Learn About Our History
The Center for Asbestos Related Disease (CARD) is a non-profit community-based organization that evolved in response to raised awareness of the wide-spread asbestos exposure in the Libby, Montana area that came to light in 1999. After the Agency for Toxic Substances and Disease Registry (ATSDR) screenings during 2000 and 2001 identified the elevated prevalence of lung diseases, it became apparent to the community that long-term screening and specialty care needed to be established in Libby. CARD has an ongoing grant from the Center for Disease Control and Prevention (CDC) and ATSDR to continue this service.
St. John’s Lutheran Hospital and the local medical community realized that the existing medical facilities would not be capable of handling the number of individuals the screenings identified as needing diagnosis and care. With this realization, St. John’s Lutheran Hospital, acting County Health Officer Dr. Brad Black, and concerned community members actively created the original Clinic Advisory Committee that resulted in the creation of CARD to address these needs.
In 2000, CARD was established as a department of St. John’s Lutheran Hospital to provide diagnosis, treatment and monitoring for those exposed to Libby amphibole asbestos. Soon thereafter, Dr. Alan Whitehouse of Spokane, Washington, a pioneer in identifying and treating patients with Libby amphibole asbestos disease, became a consulting physician to CARD.
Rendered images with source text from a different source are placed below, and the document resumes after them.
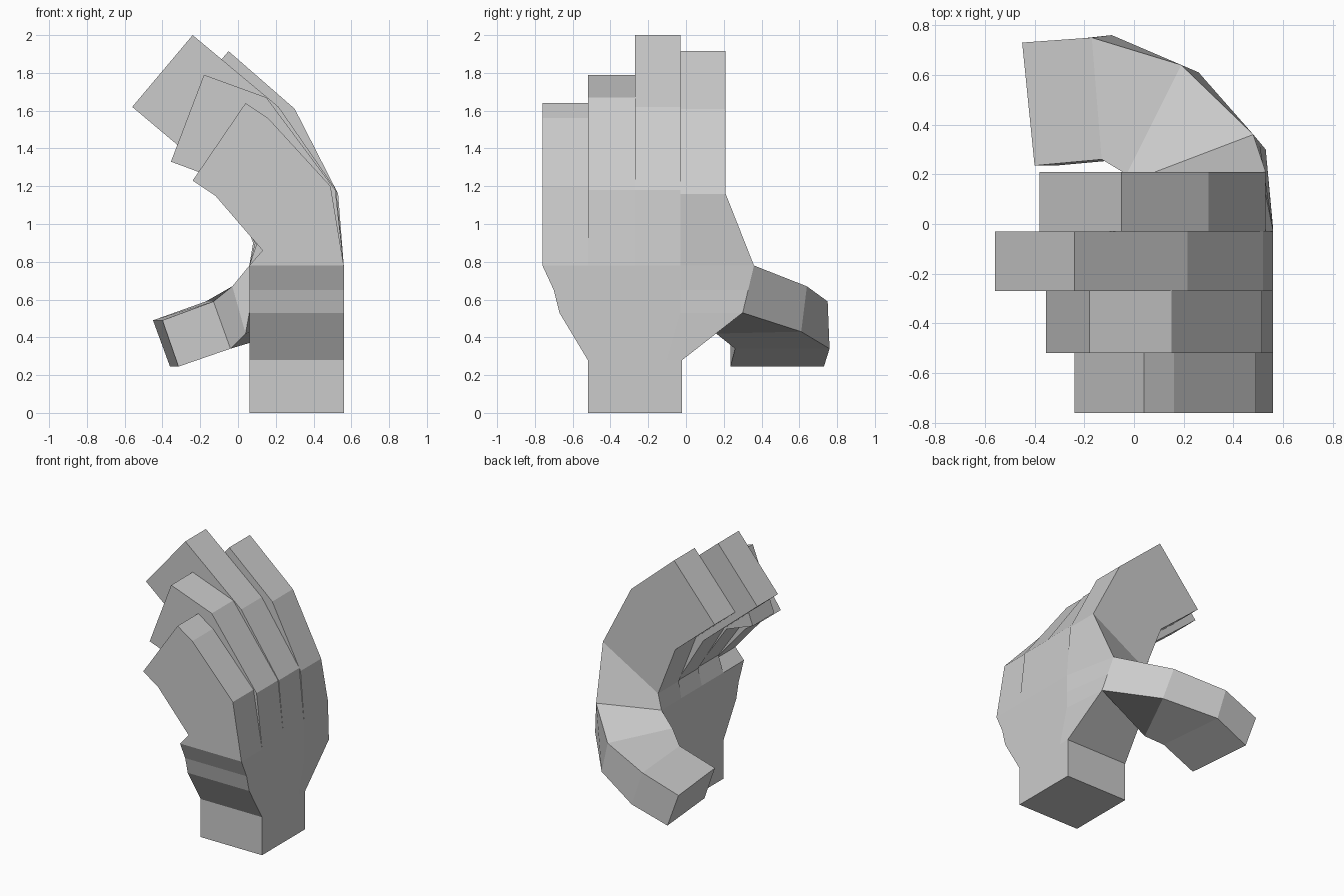
import bpy
import bmesh

cube = bpy.data.objects.get("Cube")
if cube:
    bpy.data.objects.remove(cube, do_unlink=True)

# Single matte grey
grey = bpy.data.materials.new("plain grey")
grey.use_nodes = True
colour = (0.6, 0.6, 0.6, 1)
grey.diffuse_color = colour
bsdf = grey.node_tree.nodes["Principled BSDF"]
bsdf.inputs["Base Color"].default_value = colour
bsdf.inputs["Roughness"].default_value = 0.9


def loft(name, rings, cap_start=False, cap_end=False):
    """Skin a series of rings with flat faces."""
    bm = bmesh.new()
    loops = [[bm.verts.new(p) for p in ring] for ring in rings]
    for a, b in zip(loops, loops[1:]):
        for i in range(len(a)):
            j = (i + 1) % len(a)
            bm.faces.new((a[i], a[j], b[j], b[i]))
    if cap_start:
        bm.faces.new(loops[0][::-1])
    if cap_end:
        bm.faces.new(loops[-1])
    bmesh.ops.recalc_face_normals(bm, faces=bm.faces)
    mesh = bpy.data.meshes.new(name)
    bm.to_mesh(mesh)
    bm.free()
    mesh.materials.append(grey)
    obj = bpy.data.objects.new(name, mesh)
    bpy.context.collection.objects.link(obj)
    return obj


BACK, INNER = 0.56, 0.06      # back of hand and palm side
BASE_Z = 0.78                 # where the fingers start


def palm_ring(z, low, mid, inner_high, outer_high, outer_x=BACK):
    return [(INNER, low, z), (INNER, mid, z), (INNER, inner_high, z),
            (outer_x, outer_high, z), (BACK, mid, z), (BACK, low, z)]


# Wrist and palm, widening towards the thumb
loft("palm", [
    palm_ring(0, -0.52, -0.1, -0.02, -0.02),
    palm_ring(0.28, -0.52, -0.1, -0.02, -0.02),
    palm_ring(0.53, -0.67, -0.03, 0.14, 0.30, 0.53),
    palm_ring(0.65, -0.70, -0.03, 0.17, 0.33, 0.505),
    palm_ring(BASE_Z, -0.76, -0.03, 0.20, 0.36, 0.48),
], cap_start=True)


def finger(name, y0, y1, joints, base=None):
    """Joints are (outer x, outer z, inner x, inner z) from knuckle to tip."""
    rings = [base or [(INNER, y0, BASE_Z), (INNER, y1, BASE_Z),
                      (BACK, y1, BASE_Z), (BACK, y0, BASE_Z)]]
    for ox, oz, ix, iz in joints:
        rings.append([(ix, y0, iz), (ix, y1, iz), (ox, y1, oz), (ox, y0, oz)])
    loft(name, rings, cap_end=True)


# Four curled fingers
finger("little_finger", -0.76, -0.52,
       [(0.49, 1.20, 0.13, 0.86), (0.16, 1.56, -0.12, 1.15), (0.04, 1.64, -0.24, 1.23)])
finger("ring_finger", -0.52, -0.27,
       [(0.515, 1.18, 0.10, 0.90), (0.15, 1.67, -0.14, 1.25), (-0.18, 1.79, -0.355, 1.33)])
finger("middle_finger", -0.27, -0.03,
       [(0.52, 1.18, 0.09, 0.90), (0.215, 1.62, -0.12, 1.25), (-0.24, 2.0, -0.56, 1.62)])
finger("index_finger", -0.03, 0.21,
       [(0.53, 1.16, 0.08, 0.90), (0.30, 1.61, -0.06, 1.26), (-0.05, 1.915, -0.38, 1.53)],
       base=[(INNER, -0.03, BASE_Z), (INNER, 0.20, BASE_Z),
             (0.48, 0.36, BASE_Z), (BACK, -0.03, BASE_Z)])

# Thumb sweeping outwards and curling across the palm:
# each ring is inner top, outer top, outer bottom, inner bottom
loft("thumb", [
    [(0.06, 0.20, 0.78), (0.48, 0.36, 0.78), (0.53, 0.30, 0.53), (0.06, 0.14, 0.53)],
    [(-0.03, 0.20, 0.67), (0.19, 0.64, 0.67), (0.26, 0.61, 0.43), (0.04, 0.16, 0.42)],
    [(-0.13, 0.26, 0.59), (-0.17, 0.75, 0.59), (-0.09, 0.76, 0.34), (-0.04, 0.26, 0.34)],
    [(-0.40, 0.235, 0.49), (-0.45, 0.73, 0.49), (-0.36, 0.73, 0.245), (-0.315, 0.235, 0.245)],
], cap_end=True)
Tribute websites of deceased asbestos victims
Over time it became evident that the health impacts of asbestos exposure were not just a one-time event or a short-term issue. The Board of Directors and clinic staff realized that the issues facing the community members exposed to asbestos were not merely physical. It was decided that CARD could better serve the community by expanding its mission beyond screening and treatment and into the realm of research as well. In April 2003, CARD separated from St John’s Lutheran Hospital and became a stand-alone 501(c)3 non-profit, community-based organization. This move allowed CARD to expand its mission to include research and incorporate outreach and psychosocial services. CARD embraces a holistic approach to patient care while also initiating and maintaining national research partnerships with agencies and universities in an effort to move from Crisis to Cure.
In 2004 CARD moved to its current location, 214 East 3rd Street Libby, Montana. CARD continues to expand its healthcare services, seeing on average 35 new patients a month as well as facilitating long distance screening services for those unable to travel to Libby. In addition, CARD continues to expand its research activities and has worked collaboratively on several projects with prestigious universities and government agencies. In 2008, CARD launched a comprehensive database that will improve delivery of holistic healthcare services while at the same time, will also be golden for research activities aimed at understanding the mechanisms of Libby amphibole asbestos disease. These activities are critical in moving towards new and effective treatments.